(Data in this exercise):
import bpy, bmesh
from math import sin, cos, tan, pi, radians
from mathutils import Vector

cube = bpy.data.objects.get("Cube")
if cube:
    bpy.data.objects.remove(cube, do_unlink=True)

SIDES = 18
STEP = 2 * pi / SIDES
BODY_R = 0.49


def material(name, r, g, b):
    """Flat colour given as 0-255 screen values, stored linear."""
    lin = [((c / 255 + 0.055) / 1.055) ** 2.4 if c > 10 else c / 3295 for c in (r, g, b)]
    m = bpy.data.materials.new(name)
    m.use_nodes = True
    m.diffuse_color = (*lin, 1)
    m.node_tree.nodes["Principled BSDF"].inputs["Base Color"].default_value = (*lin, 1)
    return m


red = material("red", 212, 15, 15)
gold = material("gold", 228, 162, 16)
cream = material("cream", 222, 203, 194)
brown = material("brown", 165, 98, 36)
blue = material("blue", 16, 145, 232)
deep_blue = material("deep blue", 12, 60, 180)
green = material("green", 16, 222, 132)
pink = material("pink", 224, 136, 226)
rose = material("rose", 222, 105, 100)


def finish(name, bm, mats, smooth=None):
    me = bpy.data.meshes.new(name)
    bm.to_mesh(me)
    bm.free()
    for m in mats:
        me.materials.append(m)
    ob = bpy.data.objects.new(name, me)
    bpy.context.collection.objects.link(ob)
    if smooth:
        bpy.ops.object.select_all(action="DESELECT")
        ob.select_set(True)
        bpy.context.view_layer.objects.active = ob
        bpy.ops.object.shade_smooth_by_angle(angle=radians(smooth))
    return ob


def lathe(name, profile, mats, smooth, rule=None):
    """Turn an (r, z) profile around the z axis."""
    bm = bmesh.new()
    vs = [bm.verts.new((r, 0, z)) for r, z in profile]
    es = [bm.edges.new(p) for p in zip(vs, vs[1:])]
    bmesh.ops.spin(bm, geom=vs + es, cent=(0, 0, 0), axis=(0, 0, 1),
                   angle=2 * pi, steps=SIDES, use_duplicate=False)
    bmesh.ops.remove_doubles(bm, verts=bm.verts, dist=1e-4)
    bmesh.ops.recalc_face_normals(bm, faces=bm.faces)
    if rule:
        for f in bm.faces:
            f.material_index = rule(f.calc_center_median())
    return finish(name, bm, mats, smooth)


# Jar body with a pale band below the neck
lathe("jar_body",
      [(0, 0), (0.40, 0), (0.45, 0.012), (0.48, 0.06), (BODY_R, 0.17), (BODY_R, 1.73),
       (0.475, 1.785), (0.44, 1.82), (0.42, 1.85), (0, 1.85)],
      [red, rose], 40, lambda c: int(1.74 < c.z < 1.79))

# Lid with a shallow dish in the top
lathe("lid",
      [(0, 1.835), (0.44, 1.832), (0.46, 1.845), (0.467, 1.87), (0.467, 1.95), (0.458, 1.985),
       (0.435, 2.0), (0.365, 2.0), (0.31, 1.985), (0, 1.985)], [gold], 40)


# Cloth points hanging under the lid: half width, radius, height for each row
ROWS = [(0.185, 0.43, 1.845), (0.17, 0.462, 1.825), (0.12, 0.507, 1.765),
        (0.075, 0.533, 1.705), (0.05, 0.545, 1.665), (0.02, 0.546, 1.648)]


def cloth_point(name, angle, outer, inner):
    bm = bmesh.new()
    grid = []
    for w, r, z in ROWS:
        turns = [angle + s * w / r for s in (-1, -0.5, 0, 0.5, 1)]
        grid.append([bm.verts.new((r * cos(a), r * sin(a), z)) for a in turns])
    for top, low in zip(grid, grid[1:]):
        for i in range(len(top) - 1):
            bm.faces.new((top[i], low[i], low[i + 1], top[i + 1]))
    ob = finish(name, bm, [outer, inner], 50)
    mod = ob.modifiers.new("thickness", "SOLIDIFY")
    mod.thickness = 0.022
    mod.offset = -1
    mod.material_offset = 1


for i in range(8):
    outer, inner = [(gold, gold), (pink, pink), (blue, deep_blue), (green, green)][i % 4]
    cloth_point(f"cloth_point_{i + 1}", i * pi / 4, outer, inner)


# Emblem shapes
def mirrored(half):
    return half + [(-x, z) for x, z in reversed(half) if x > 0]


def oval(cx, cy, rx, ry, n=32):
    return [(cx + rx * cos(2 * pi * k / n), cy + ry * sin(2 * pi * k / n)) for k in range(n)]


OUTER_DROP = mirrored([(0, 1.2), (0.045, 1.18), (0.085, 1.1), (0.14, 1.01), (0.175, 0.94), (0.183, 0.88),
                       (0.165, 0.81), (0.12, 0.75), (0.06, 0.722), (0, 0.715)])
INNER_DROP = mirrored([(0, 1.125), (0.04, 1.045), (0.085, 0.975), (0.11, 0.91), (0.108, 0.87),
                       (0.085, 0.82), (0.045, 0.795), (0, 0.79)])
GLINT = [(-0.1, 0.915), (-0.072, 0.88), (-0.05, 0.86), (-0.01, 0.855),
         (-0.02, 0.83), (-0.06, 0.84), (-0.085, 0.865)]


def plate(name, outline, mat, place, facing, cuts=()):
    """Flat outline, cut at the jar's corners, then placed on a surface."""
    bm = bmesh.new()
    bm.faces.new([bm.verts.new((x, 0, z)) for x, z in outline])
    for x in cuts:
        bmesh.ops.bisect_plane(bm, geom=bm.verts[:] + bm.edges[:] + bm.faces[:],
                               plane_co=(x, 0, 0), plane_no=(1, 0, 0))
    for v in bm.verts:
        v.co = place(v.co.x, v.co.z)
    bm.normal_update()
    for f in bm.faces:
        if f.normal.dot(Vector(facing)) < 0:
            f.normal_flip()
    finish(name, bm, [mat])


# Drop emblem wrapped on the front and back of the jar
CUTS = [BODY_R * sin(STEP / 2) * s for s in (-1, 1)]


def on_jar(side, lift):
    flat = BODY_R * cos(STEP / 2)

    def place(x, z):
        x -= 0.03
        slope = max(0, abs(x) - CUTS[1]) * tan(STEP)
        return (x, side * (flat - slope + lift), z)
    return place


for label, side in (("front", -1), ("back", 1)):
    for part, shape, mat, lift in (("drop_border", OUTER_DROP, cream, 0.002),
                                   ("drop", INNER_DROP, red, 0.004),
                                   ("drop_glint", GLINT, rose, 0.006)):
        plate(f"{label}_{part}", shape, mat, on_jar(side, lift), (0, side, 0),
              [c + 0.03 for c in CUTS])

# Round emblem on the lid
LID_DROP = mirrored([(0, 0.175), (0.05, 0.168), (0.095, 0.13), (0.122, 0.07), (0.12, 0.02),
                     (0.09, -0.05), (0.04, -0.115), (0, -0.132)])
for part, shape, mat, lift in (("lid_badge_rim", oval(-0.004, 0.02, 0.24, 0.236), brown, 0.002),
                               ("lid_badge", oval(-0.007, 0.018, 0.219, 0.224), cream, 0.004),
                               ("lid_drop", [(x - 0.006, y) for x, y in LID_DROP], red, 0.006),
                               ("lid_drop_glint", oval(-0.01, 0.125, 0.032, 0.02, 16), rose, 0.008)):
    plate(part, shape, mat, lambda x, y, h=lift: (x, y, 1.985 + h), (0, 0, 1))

* * *

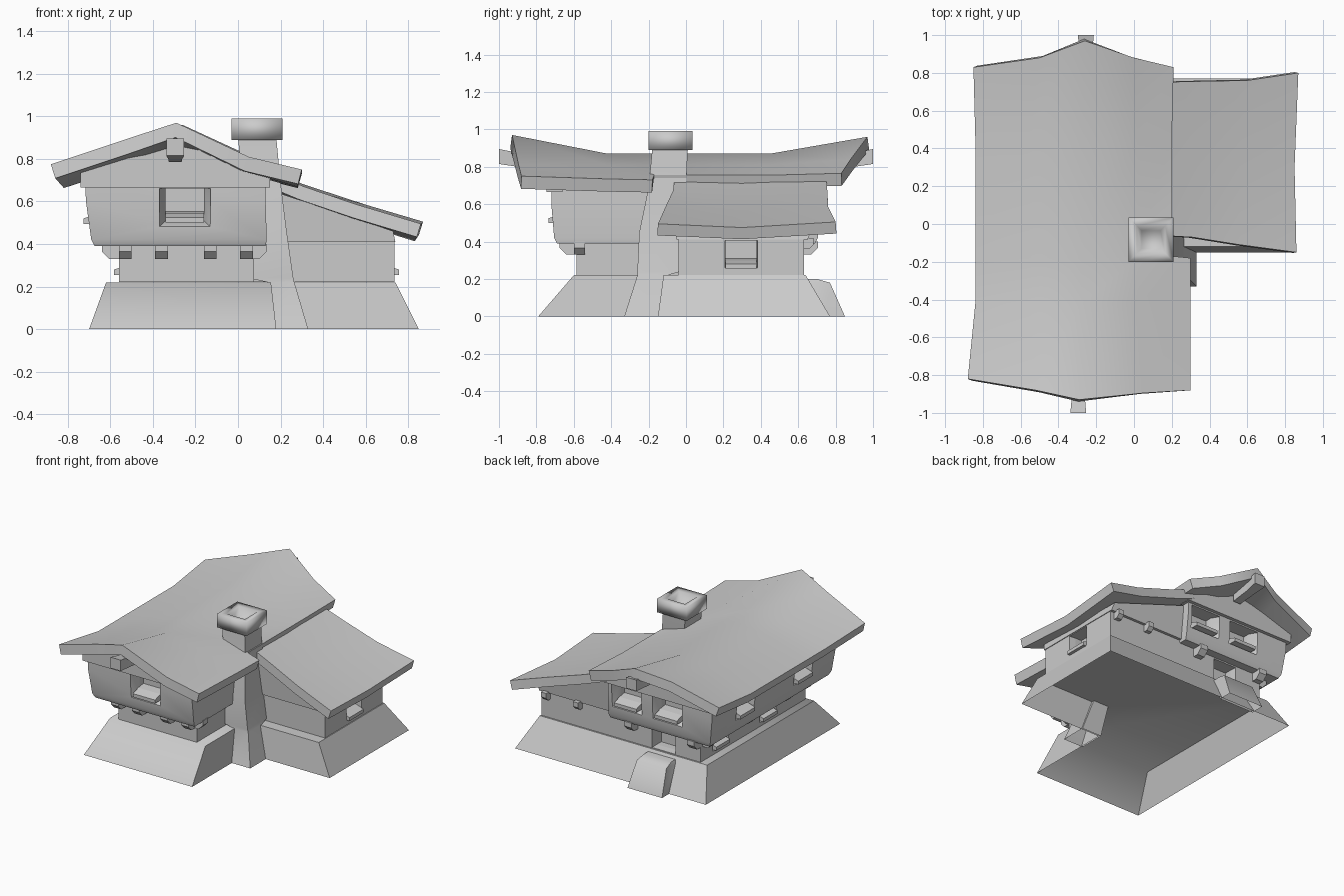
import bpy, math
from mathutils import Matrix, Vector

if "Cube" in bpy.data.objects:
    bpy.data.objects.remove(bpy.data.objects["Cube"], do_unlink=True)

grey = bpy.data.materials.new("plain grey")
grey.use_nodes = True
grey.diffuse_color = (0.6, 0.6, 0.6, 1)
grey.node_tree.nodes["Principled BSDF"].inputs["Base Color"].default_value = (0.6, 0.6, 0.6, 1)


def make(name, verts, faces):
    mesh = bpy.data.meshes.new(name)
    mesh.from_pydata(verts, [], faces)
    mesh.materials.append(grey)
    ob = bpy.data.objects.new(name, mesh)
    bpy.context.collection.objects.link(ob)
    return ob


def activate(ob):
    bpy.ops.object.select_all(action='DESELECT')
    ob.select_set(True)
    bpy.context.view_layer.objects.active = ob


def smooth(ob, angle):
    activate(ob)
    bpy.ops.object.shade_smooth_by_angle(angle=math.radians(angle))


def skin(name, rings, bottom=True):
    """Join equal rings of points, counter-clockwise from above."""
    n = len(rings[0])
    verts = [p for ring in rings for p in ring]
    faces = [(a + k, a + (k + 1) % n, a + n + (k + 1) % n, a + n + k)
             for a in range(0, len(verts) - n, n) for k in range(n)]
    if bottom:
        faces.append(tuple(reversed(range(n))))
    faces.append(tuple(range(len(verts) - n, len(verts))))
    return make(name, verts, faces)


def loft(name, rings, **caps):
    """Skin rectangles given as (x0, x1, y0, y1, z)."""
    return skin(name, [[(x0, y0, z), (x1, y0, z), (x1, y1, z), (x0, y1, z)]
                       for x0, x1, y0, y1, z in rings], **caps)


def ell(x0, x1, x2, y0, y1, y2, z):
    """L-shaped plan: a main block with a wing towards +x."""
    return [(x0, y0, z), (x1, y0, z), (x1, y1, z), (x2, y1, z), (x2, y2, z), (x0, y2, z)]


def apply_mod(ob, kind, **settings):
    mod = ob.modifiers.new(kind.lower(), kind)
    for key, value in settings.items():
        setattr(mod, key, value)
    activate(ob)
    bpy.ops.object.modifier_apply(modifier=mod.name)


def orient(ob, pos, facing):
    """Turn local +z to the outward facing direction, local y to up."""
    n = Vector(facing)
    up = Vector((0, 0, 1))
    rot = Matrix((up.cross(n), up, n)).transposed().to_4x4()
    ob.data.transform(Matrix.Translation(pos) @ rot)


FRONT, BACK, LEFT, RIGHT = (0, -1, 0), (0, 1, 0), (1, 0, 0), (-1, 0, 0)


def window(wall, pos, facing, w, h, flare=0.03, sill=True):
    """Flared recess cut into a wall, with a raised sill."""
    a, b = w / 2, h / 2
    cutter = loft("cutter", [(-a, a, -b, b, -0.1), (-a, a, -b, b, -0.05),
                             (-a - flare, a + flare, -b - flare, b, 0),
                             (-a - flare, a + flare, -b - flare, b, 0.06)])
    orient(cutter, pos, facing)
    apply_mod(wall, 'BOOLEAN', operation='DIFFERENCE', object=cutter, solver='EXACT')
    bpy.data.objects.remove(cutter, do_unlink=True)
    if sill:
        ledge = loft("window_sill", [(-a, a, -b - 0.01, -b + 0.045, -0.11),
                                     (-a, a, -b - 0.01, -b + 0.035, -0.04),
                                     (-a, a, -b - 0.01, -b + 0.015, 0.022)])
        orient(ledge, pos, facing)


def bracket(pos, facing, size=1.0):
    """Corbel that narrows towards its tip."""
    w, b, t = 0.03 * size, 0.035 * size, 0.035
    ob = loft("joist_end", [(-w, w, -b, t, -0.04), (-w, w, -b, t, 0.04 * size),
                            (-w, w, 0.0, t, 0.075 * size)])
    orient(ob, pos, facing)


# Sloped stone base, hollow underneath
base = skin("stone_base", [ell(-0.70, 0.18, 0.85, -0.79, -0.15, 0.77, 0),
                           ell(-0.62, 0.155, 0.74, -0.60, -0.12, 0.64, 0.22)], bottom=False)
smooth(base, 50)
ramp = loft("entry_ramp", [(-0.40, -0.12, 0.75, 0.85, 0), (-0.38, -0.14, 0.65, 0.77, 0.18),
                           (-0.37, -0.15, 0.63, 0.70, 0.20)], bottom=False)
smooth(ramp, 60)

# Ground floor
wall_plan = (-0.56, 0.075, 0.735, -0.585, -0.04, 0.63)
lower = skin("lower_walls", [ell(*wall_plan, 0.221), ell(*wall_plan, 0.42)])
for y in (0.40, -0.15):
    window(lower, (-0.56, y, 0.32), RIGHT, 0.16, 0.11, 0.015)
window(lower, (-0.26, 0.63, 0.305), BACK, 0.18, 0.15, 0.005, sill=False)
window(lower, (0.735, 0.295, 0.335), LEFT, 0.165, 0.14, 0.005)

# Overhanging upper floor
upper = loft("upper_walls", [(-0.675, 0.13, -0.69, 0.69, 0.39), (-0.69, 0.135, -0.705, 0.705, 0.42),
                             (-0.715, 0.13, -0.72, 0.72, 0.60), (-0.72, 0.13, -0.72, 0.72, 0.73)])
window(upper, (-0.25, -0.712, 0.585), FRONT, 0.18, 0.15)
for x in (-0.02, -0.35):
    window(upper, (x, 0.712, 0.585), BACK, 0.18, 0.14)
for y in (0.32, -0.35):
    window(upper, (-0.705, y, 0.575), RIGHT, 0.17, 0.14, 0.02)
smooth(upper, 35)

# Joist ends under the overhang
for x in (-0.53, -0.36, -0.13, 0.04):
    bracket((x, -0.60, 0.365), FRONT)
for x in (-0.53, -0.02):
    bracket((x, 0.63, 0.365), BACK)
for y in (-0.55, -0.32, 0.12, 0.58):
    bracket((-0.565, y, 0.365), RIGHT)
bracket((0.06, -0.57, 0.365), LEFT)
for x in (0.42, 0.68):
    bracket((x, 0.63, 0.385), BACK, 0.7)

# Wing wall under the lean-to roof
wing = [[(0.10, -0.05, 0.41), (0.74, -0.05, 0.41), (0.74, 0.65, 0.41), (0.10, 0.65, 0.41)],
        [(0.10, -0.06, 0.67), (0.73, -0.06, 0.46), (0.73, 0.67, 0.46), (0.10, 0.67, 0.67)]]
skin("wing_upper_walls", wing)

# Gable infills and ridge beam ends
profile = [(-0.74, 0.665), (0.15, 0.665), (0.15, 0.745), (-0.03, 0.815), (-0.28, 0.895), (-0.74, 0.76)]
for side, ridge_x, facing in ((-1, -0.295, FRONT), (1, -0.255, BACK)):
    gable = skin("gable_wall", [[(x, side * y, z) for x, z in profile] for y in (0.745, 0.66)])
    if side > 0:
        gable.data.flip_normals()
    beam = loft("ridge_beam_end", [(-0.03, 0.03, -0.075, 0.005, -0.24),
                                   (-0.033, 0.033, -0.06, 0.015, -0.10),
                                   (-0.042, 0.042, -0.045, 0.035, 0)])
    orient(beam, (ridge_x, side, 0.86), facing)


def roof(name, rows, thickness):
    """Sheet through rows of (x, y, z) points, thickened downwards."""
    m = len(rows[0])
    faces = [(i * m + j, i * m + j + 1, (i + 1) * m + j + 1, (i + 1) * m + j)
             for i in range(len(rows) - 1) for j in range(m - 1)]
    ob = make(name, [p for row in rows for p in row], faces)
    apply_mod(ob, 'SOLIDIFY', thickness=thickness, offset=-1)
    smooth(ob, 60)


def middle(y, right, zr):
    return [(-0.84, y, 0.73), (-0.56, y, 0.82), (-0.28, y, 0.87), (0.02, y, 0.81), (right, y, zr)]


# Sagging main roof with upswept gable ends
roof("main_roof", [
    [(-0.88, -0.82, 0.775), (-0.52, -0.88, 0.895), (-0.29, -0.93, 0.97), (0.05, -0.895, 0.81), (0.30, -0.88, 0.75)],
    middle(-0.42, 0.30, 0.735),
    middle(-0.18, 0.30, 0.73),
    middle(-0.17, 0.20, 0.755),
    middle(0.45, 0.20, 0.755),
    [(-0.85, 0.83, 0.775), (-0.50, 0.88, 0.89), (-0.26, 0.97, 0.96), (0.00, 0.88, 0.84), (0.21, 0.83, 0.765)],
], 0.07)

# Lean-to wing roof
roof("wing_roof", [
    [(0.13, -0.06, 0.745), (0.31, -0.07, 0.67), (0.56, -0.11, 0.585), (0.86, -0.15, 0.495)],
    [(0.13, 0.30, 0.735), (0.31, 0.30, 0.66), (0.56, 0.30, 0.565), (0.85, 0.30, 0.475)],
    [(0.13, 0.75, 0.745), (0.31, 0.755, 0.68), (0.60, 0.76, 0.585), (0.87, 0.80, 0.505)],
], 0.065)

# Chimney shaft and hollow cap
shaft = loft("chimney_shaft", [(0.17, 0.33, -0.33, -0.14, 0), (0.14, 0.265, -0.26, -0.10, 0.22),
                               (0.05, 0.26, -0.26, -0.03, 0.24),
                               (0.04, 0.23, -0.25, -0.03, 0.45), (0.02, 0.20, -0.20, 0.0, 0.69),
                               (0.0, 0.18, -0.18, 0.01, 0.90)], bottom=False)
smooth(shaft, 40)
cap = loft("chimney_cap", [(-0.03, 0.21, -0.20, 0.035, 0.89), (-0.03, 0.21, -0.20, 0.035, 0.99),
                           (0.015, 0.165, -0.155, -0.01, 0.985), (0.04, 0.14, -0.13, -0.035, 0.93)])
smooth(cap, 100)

(Directions): The task calls for all lines in the entries that hold "rings".

(Answer section):
def skin(name, rings, bottom=True):
    """Join equal rings of points, counter-clockwise from above."""
    n = len(rings[0])
    verts = [p for ring in rings for p in ring]
def loft(name, rings, **caps):
                       for x0, x1, y0, y1, z in rings], **caps)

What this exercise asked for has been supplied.